Well-designed research assignments can develop students' critical thinking skills and deepen their subject knowledge.
Keep in mind the tips below when designing a research assignment. Librarians are also happy to work with you on assignment design. And there are many alternatives to the research paper!
- Explain the assignment clearly, preferably in writing. BE SPECIFIC.
Identify the purpose of the assignment and learning objectives for students.
Provide a grading rubric specific to the assignment.
- If you expect students to use primary source material, be sure they understand what you mean by primary.
- Be clear about differences between popular and scholarly resources; state differences between types of sources when there is a specific requirement to use (or not use) them.
- If you discourage the use of “web sites", be sure to clarify that web-based research databases subscribed to by the library are acceptable.
- Check with your subject librarian to be sure that the library has the resources your students need to complete the assignment.
- Ask your subject librarian to create a course guide so that students can easily identify resources.

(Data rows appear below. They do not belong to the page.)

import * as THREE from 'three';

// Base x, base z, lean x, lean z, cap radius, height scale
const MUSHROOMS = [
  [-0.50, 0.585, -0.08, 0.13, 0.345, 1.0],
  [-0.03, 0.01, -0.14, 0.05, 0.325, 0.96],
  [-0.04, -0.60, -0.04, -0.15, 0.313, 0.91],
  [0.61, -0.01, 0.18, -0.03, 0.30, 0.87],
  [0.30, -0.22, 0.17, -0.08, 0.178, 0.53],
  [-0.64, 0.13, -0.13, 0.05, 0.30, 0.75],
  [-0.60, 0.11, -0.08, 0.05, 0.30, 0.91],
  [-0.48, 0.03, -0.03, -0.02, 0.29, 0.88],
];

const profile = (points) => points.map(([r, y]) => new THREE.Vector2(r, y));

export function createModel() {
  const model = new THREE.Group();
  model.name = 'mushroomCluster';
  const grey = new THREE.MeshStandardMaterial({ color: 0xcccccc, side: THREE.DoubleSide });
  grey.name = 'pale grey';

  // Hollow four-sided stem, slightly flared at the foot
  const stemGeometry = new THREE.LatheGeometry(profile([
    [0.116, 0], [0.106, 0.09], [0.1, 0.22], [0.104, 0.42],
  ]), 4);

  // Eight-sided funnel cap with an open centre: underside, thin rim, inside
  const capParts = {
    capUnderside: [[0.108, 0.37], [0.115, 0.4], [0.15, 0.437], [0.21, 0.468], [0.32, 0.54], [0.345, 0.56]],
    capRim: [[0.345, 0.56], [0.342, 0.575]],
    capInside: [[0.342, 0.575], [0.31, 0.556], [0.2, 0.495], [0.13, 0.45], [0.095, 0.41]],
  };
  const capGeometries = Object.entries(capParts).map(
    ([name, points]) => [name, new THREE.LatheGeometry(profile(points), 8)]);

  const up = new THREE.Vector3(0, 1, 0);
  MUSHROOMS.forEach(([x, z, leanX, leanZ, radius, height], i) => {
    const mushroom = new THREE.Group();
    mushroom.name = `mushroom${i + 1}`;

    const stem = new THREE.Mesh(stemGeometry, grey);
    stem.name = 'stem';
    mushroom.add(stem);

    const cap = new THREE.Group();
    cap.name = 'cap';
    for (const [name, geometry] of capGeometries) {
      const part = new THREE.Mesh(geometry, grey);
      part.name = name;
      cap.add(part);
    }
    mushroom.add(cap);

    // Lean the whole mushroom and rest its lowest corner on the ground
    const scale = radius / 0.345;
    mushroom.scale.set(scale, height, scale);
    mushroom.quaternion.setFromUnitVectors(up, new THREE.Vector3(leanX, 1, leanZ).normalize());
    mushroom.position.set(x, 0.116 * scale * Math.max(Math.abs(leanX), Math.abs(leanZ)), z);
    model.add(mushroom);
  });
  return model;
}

- Use Reserves when necessary to avoid having many students trying to access the same piece of information.
- Make the assignment part of a real inquiry that is linked to course content. Teach research techniques, or ask your subject librarian to do it.

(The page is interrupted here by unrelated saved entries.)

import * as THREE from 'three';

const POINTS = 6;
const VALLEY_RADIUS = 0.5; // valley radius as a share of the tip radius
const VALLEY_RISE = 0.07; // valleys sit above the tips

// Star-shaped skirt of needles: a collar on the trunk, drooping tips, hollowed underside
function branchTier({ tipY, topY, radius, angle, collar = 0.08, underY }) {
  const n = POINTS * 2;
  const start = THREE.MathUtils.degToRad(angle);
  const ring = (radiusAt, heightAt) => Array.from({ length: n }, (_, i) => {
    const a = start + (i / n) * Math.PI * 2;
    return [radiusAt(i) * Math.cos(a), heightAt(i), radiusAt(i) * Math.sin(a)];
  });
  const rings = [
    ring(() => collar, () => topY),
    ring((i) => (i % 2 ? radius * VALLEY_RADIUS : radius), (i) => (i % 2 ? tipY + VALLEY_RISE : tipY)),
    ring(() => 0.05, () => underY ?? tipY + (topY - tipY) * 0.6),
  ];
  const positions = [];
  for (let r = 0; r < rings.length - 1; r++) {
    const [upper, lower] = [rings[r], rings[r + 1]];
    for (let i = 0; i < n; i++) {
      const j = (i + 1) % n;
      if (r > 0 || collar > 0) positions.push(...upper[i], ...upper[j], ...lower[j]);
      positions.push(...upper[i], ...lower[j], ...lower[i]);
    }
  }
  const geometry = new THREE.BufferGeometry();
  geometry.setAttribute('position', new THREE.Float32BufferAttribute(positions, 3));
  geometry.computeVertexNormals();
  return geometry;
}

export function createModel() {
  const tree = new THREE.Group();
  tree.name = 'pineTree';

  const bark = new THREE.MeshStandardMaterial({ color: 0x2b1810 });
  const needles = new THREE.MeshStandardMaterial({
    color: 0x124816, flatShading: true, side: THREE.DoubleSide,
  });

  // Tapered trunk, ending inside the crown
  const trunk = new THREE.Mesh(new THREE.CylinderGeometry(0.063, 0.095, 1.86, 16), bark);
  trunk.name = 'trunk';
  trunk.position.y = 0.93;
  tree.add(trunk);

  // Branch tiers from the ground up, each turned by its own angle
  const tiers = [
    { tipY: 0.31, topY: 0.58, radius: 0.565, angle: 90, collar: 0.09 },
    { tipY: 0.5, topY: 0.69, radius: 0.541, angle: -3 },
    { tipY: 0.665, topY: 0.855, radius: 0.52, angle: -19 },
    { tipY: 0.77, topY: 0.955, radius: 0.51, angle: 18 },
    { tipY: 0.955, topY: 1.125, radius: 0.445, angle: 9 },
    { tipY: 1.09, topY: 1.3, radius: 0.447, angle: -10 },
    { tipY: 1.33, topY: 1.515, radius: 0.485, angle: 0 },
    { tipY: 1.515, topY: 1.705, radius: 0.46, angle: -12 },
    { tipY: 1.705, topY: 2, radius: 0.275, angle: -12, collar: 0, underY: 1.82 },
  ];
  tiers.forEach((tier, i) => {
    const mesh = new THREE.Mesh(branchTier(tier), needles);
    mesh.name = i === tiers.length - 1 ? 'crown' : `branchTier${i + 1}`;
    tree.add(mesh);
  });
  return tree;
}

- Most students will need guidance to complete library research assignments. Encourage your students to consult with their subject librarian or to get help at the reference desk throughout the research process.
- Practice shaping topics into research questions and show your students what to look for when you research the literature on an unfamiliar subject.
- Provide opportunities for feedback and reflection. Include a method for evaluating strategies (such as research logs). Require students to exercise critical thinking in the research process.
- Design assignments that require your students to evaluate, analyze, and synthesize the information they find.
- Grade their bibliographies for quality of sources and balance, not just for style.
- Have them develop criteria for judging the quality of sources (or present your own and discuss in class).
- Include Emory College's Honor Code, which contains a policy on plagiarism, in the syllabus and discuss the role of documentation in a community of scholars.
- Require that the students submit work in drafts to avoid plagiarism.
- Anti-Plagiarism Strategies for Research Papers: a site by Robert Harris with strategies to combat plagiarism on research papers.